Close up of gaura in my garden, note there are four petals, not five
Recently, we have had little rain here in Northern Virginia. I am forced to water with my hose or watering can, which I don’t particularly enjoy. This weather certainly separates the men from the boys. Some plants have just sizzled away.
One manly plant not fazed by dryness and heat is gaura. Technically its name is not gaura anymore as Gaura lindheimeri was reclassified as Oenothera lindheimeri. They also are called whirling butterflies or wand flowers. Continue reading
This past August and September has seen little rain in Northern Virginia, which is highly unusual. I am forced to water with my hose or watering can, which I don’t particularly enjoy. Except for the veggies and the new kids on the block, my other garden residents better be tough enough to make it without my constant attention. Yesterday, while watering a new kid on the block, a Proven Winners hydrangea given to me to trial, I noticed that one of my veterans has bloomed consistently during this dry period. Gaura or Gaura lindheimeri is an herbaceous perennial native to Texas and Louisiana, which explains its heat and humidity tolerance. Gaura grows to about 4 feet tall but really is a clump of leaves at ground level from which many wire-thin stems sway back and forth while butterflies try to land on the small, white flowers. Drought and deer resistant, gaura has bloomed every year for me in full sun with no pests or diseases. I have heard that gaura self-seeds but in my garden I consider myself lucky to find one new seedling in the spring. My plants are so old I don’t even know where I got them but they are easy to find in local nurseries and now there is a wider variety from which to choose — shorter stems or variations of flower colors. Gaura is my nomination for September’s Garden Bloggers Bloom Day!
Lady in Black aster at Derwood, September 2014

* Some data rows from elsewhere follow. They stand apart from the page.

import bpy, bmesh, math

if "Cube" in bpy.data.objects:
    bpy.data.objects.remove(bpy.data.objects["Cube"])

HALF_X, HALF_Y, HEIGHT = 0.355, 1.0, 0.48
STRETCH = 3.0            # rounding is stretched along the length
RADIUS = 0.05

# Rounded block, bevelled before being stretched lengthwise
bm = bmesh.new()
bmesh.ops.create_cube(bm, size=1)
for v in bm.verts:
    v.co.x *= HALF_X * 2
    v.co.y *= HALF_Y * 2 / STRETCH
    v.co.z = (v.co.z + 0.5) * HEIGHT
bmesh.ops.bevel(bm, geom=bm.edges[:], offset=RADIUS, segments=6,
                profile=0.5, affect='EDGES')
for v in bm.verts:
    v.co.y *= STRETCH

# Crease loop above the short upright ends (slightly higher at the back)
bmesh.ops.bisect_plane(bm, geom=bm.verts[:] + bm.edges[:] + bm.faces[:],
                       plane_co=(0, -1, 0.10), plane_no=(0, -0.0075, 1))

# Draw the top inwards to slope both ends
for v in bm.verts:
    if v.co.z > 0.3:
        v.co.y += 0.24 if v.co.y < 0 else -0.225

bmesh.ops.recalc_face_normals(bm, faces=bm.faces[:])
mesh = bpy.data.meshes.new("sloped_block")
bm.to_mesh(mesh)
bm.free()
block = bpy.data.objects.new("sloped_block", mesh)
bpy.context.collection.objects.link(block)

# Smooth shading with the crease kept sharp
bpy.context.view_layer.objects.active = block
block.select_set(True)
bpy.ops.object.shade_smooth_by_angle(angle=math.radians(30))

I love participating in giveaways for gardening items and plants. Recently, I won a flat of fifty asters from New Moon Nursery, a New Jersey-based, wholesale company that specializes in Eastern native plants. The gift was actually a flat of any plant they had in stock and I specifically asked for Aster lateriflorus ‘Lady in Black’. I first saw Lady in Black last fall at the Master Gardener Demonstration Gardens at the Agricultural History Farm Park in Derwood, Maryland. I was struck by mass of pretty small flowers and the colorful foliage. Also known as calico aster, this particular type of aster grows to 3 feet, has purple black leaves, and blooms small, daisy-like white and purple pink flowers in September and October. Drought tolerant when established, Lady in Black is a low maintenance, native plant known for attracting butterflies but not attracting rabbits and deer.
Fifty asters in flat, September 2015
I was excited to get the asters but fifty plants! What was I going to do? I barely had the space for five let alone fifty! And even if I had the space, it was too hot and dry to plant in the ground, the small roots would shrivel up in no time. These plants were in a 50-cell, deep plug tray which means that each plant was only about 2 inches in diameter with a 4-inch depth. Planting them in the ground now during the current drought and high temperatures would only kill them. Yet leaving them in the flat all winter long would also kill them. For now, I put the flat in a place in the garden that received morning sun and afternoon shade to reduce the heat and stress and watered every few days. Later in the month, when the heat diminishes, I will plant all fifty in my melon patch, which is a new bed in full sun, but vacant now as melon season has passed. The little asters will live in the melon patch over the winter in a holding pattern (alive but not growing) while their roots dig down for moisture and insulation. In May, I will transplant most of them into small plastic containers and plant the ones I want to keep elsewhere in my own garden. So friends and family, next year I will be sharing about 40 native aster plants, lovely perennials with beautiful fall flowers!